He had to get back into No. 12's good graces again. In a sign of respect, "12" is what Finley calls Rodgers, the quarterback with the power to deliver the ball to him, or not.
Not-so-much was the final result in Week 10's home win over Arizona. No. 88 caught one of the two balls that came his way all day for a grand total of 6 yards.
James and Jermichael
Lately, Finley's been talking about getting his swagger back, his hands back. But Packers receiver James Jones, who adores Finley and plays the role of big brother/mentor, is not convinced.
In un-sugarcoated terms, Jones told me Finley's swagger and confidence have all but abandoned him right now. He must get them back somehow. Jones told me about the letters of inspiration he puts in Finley's locker on occasion. Jones shot straight when talking to and about Finley.
Tough love, baby.
"I tell him all the time when he first got here, he had so much swag," Jones said. "He was talking to guys on the field, talking junk . . . (saying) 'they need five people to guard me.' You watch him out at practice now and he has none of that swag. You can tell he's thinking about the ball."
Jones said Finley has been working to correct his problem with drops.
"He'll try two or three different pairs of gloves in practice. On game day he's using a couple of different kinds of gloves," Jones said. "He's got some of the best hands out here. (I tell him) stop thinking negative that you're going to drop it, forget what happened in the past and just play."
Jones may be having a career year, but he knows what a slump feels like. He admitted to experiencing one of his own last season. By his own estimate, Jones had five or six drops that he says could have been touchdowns.
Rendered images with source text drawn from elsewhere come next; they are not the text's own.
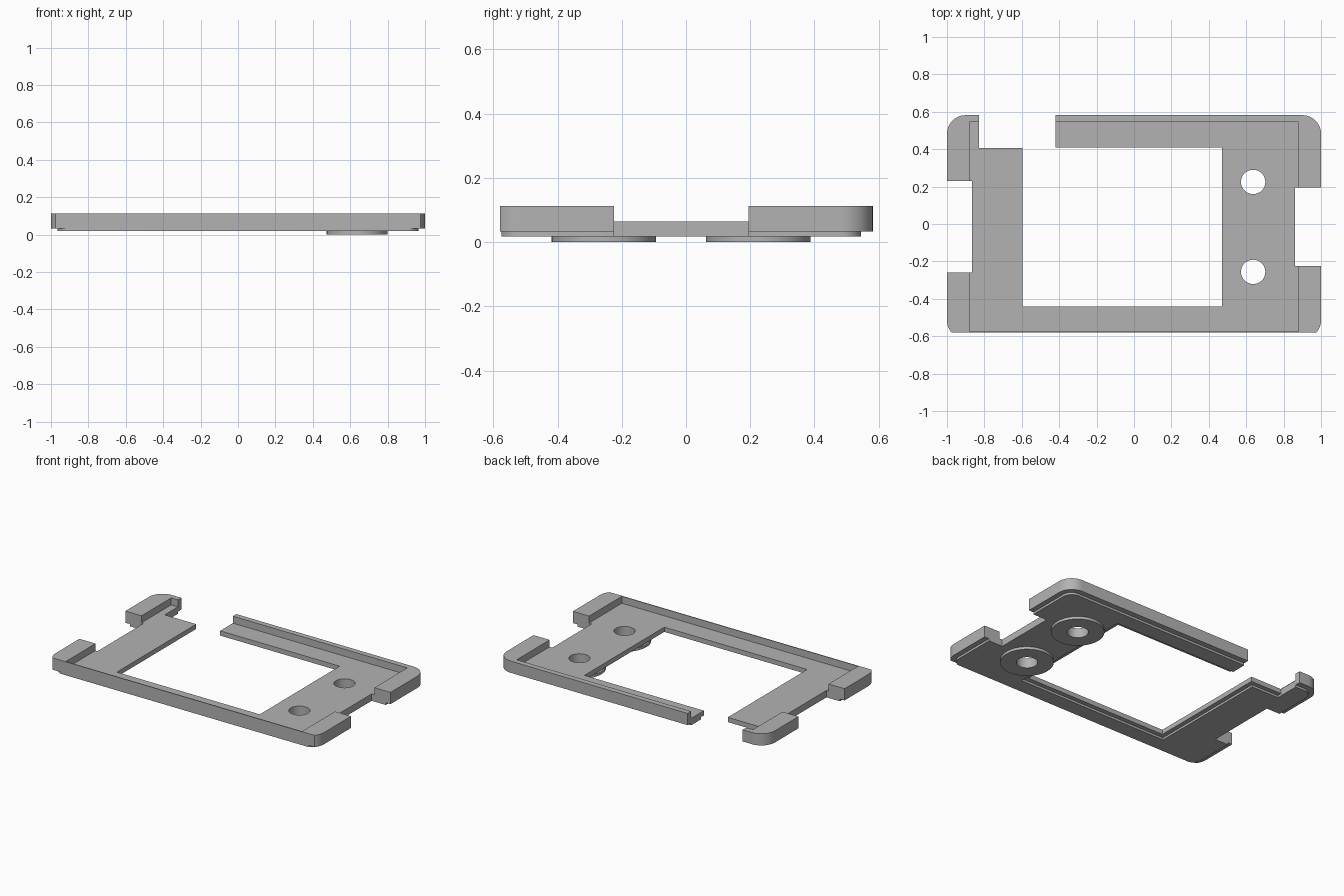
import bpy, bmesh, math

if "Cube" in bpy.data.objects:
    bpy.data.objects.remove(bpy.data.objects["Cube"])

grey = bpy.data.materials.new("plain_grey")
grey.use_nodes = True
colour = (0.45, 0.45, 0.45, 1)
grey.diffuse_color = colour
grey.node_tree.nodes["Principled BSDF"].inputs["Base Color"].default_value = colour


def prism(name, outline, z0, z1):
    """Extrude a flat outline between two heights."""
    bm = bmesh.new()
    face = bm.faces.new([bm.verts.new((x, y, z0)) for x, y in outline])
    top = bmesh.ops.extrude_face_region(bm, geom=[face])["geom"]
    moved = [v for v in top if isinstance(v, bmesh.types.BMVert)]
    bmesh.ops.translate(bm, verts=moved, vec=(0, 0, z1 - z0))
    bmesh.ops.recalc_face_normals(bm, faces=bm.faces)
    mesh = bpy.data.meshes.new(name)
    bm.to_mesh(mesh)
    bm.free()
    mesh.materials.append(grey)
    obj = bpy.data.objects.new(name, mesh)
    bpy.context.collection.objects.link(obj)
    return obj


def rectangle(x0, x1, y0, y1):
    return [(x0, y0), (x1, y0), (x1, y1), (x0, y1)]


def circle(x, y, r, n=48):
    return [(x + r * math.cos(2 * math.pi * i / n),
             y + r * math.sin(2 * math.pi * i / n)) for i in range(n)]


def rounded(half_x, half_y, r, steps=10):
    points = []
    for k, (sx, sy) in enumerate([(1, 1), (-1, 1), (-1, -1), (1, -1)]):
        for i in range(steps + 1):
            a = math.pi / 2 * (k + i / steps)
            points.append((sx * (half_x - r) + r * math.cos(a),
                           sy * (half_y - r) + r * math.sin(a) + SHIFT))
    return points


def cut(obj, outline, z0=-1, z1=1):
    tool = prism("cutter", outline, z0, z1)
    mod = obj.modifiers.new("cut", "BOOLEAN")
    mod.operation, mod.solver, mod.object = "DIFFERENCE", "EXACT", tool
    bpy.context.view_layer.objects.active = obj
    bpy.ops.object.modifier_apply(modifier=mod.name)
    bpy.data.objects.remove(tool)


def smooth(obj):
    bpy.ops.object.select_all(action="DESELECT")
    obj.select_set(True)
    bpy.context.view_layer.objects.active = obj
    bpy.ops.object.shade_smooth_by_angle(angle=math.radians(30))


SHIFT = -0.016           # the front of the rounded plate is trimmed off flat
BASE, LEDGE, FLOOR, TOP = 0.018, 0.033, 0.065, 0.112
HOLES = [(0.637, 0.225), (0.637, -0.256)]

# Tray with raised rim, and the narrower step beneath it
tray = prism("tray_frame", rounded(1, 0.598, 0.1), LEDGE, TOP)
cut(tray, rectangle(-0.88, 0.88, -0.574, 0.545), FLOOR, 1)
step = prism("lower_step", rounded(0.965, 0.561, 0.065), BASE, LEDGE)

for part, inset in ((tray, 0), (step, 0.03)):
    cut(part, rectangle(-2, 2, -2, -0.58 + inset / 5))
    # Central window and the gap in the back rail
    cut(part, rectangle(-0.595 - inset, 0.47 + inset, -0.44 - inset, 0.41 + inset))
    cut(part, rectangle(-0.83, -0.42, 0.405 - inset, 2))
    # Side notches
    cut(part, rectangle(-2, -0.865, -0.26, 0.23))
    cut(part, rectangle(0.86, 2, -0.225, 0.195))
    for x, y in HOLES:
        cut(part, circle(x, y, 0.065))
    smooth(part)

# Round bosses below the screw holes
for name, (x, y) in zip(("back_boss", "front_boss"), HOLES):
    boss = prism(name, circle(x, y, 0.163), 0, BASE)
    cut(boss, circle(x, y, 0.065))
    smooth(boss)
When I ask him if he had been booed like Finley, his close friend he calls J-Mike, Jones' response was quick.
"Oh, no," Jones said. But he can relate to J-Mike being the target of doubters.
"Everybody said, 'James can't catch,' " Jones said of his 2011 slump. "I kind of have some built-in motivation to prove people (wrong)."
Many of those directly involved in Finley's football life agree that elusive confidence factor is his greatest hurdle to clear. Somewhere in there lurks the player who can once again dominate a game.
Jerry Fontenot is Finley's position coach. He told me the only way to get past this is by working through it. Whether that entails "taking baby steps" or "taking things off the menu," as Fontenot uniquely put it, the focus must be on the positive things that Finley does well.
"My role is to give this kid the best opportunity to succeed on the football field," Fontenot said.
The coach complimented Finley on being a diligent worker, one who is very hard on himself. He sees an enthusiastic player who brings good energy to practice and to the tight ends' meeting room.
"Jermichael played extremely well up into the point that he had his injury," Fontenot said. "Since then it hasn't been quite the same. You just see a bit different aggressiveness toward the ball that hasn't been the same.
"It's tough to see one of your guys grappling with a sense of not being as confident as he's capable of being."
Finley and Rodgers have been spending extra time together the night before games, working to get on the same page. But like all pass catchers, Finley suggested the best way to get in the groove he craves is to get the ball early and more often.
"If you catch a ball in the first quarter then you don't see the ball until the third quarter going into the fourth quarter, you don't get a rhythm down," Finley said. "It's hard to snap out of that funk."
One thing that stands out to me is Finley has mad fight in him and won't rest until No. 12 and No. 88 are simpatico.
Boos may cascade around him, but until the internal unrest settles and the sure-handed Jermichael returns, there's nothing to suggest Finley won't keep getting jeered. How will he handle that?
"It's something I've got to wipe off and keep moving," he conceded. "I've got to keep grinding."